In Memphis, the men sang this song full-out. They moved with the waltz tempo and gave heart to the lyrics. I’ve never been able to hear it since leaving that place without hearing Preston’s voice echo in my memory. His falsetto on the chorus and just his love to sing these old church songs.
Music is different here. There’s no Beale Street with musicians on every corner, decent ones too. The men in the ARC here aren’t so familiar with church songs in general and today, when we tried that old standard, “I Come to the Garden”, I shut my mouth and listened. I heard men singing, out of tempo and picking notes not part of the melody or harmony. From my seat in the back, it was a mess.
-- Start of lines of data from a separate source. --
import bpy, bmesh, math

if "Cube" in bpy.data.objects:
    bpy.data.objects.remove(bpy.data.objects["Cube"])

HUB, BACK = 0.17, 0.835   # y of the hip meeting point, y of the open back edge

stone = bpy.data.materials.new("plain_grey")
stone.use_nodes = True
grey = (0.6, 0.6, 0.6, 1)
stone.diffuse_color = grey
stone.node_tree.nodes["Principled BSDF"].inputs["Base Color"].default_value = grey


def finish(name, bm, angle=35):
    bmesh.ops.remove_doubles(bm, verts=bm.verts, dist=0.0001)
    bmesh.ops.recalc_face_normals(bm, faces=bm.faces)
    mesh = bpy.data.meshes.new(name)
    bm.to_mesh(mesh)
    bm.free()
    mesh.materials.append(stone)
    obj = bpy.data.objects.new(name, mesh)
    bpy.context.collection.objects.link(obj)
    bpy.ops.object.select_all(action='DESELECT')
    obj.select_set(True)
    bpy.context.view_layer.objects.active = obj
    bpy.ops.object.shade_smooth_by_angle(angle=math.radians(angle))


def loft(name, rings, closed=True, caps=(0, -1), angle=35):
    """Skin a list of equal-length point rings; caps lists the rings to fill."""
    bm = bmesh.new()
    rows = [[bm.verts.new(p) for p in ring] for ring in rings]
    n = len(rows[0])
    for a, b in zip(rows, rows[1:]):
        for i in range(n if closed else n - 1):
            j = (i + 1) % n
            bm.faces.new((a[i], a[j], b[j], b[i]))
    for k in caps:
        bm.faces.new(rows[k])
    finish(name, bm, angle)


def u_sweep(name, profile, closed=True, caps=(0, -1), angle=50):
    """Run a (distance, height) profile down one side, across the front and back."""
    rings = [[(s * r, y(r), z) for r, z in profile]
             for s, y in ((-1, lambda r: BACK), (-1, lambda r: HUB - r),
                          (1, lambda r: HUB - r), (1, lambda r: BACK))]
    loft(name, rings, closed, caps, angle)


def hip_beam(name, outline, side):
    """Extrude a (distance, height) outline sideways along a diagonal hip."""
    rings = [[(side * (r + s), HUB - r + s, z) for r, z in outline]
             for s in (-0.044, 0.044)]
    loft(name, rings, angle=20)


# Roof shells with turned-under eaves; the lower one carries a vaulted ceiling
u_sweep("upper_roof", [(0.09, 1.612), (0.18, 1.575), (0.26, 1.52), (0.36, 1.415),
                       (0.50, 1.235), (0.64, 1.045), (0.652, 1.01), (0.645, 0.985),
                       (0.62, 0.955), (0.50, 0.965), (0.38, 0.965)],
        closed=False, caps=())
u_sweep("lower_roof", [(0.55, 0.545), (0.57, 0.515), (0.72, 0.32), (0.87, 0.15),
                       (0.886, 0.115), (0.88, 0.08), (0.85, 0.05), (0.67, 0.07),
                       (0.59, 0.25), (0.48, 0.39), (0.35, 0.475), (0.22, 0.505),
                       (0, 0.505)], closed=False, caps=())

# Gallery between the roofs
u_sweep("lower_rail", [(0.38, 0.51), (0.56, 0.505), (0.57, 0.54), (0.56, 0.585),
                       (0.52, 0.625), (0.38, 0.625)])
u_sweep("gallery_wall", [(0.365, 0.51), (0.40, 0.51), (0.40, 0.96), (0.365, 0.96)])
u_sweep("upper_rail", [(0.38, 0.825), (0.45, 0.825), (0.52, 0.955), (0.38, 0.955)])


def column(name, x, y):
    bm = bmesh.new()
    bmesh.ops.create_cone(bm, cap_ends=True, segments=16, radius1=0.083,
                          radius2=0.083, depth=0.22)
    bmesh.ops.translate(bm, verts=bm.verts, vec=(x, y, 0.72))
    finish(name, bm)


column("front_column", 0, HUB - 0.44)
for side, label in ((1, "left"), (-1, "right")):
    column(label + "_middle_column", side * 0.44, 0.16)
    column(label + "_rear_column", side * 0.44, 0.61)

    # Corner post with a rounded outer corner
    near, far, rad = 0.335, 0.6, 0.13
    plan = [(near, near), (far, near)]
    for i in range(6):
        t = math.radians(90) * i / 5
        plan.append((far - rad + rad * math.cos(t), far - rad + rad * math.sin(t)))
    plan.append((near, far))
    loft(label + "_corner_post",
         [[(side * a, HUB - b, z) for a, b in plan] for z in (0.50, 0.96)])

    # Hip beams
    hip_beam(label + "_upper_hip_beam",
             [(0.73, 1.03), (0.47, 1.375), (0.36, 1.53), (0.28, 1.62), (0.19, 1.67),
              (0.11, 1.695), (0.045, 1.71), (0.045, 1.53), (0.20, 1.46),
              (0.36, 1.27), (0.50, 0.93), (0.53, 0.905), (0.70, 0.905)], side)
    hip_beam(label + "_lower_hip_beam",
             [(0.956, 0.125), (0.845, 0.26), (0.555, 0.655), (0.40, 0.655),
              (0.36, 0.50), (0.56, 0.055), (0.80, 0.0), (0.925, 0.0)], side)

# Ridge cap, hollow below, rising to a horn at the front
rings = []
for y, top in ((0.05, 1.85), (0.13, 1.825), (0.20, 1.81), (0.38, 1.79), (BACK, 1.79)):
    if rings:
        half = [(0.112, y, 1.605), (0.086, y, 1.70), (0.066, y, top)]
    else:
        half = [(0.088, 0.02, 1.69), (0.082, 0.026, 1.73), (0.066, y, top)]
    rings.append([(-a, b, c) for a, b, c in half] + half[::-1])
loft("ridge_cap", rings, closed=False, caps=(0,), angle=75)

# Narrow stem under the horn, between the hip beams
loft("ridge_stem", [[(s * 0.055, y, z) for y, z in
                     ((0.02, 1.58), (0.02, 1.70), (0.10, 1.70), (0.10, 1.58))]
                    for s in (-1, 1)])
I kept my mouth shut to listen more to this wreck of a congregation choir. And I smiled.
I smiled at their attempt. At their offering, meager as it was, it was offered with heart and sincerity. No doubt it was received in heaven with love and I believe, I really believe that when our voices reach God’s ears He hears it always in perfect tune, the rhythm moving just right. He receives our offerings, the ones given in truth and willingness and sincerity, He takes them as gifts laid on an altar of service and love.
I’m no singer. Not me. The rhythm I’ll have down, every sway and hesitation I’ll feel it, know it. But the tune gets lost in my head without something to guide me. I’m the worst kind of musician who knows just enough to know good from mediocre and worse. Most of the time I sing along in worship but not this day. My silent voice allowed God’s joy to be heard in the barely mediocre singing from a group of men who may miss the notes of the songs, but know the tune of God.
2 thoughts on “The tune of God”
“Though on earth the echoes ring And then seem to disappear… Every song of love lives on Where God can hear.”
Lovely words, Katharine. Thank you!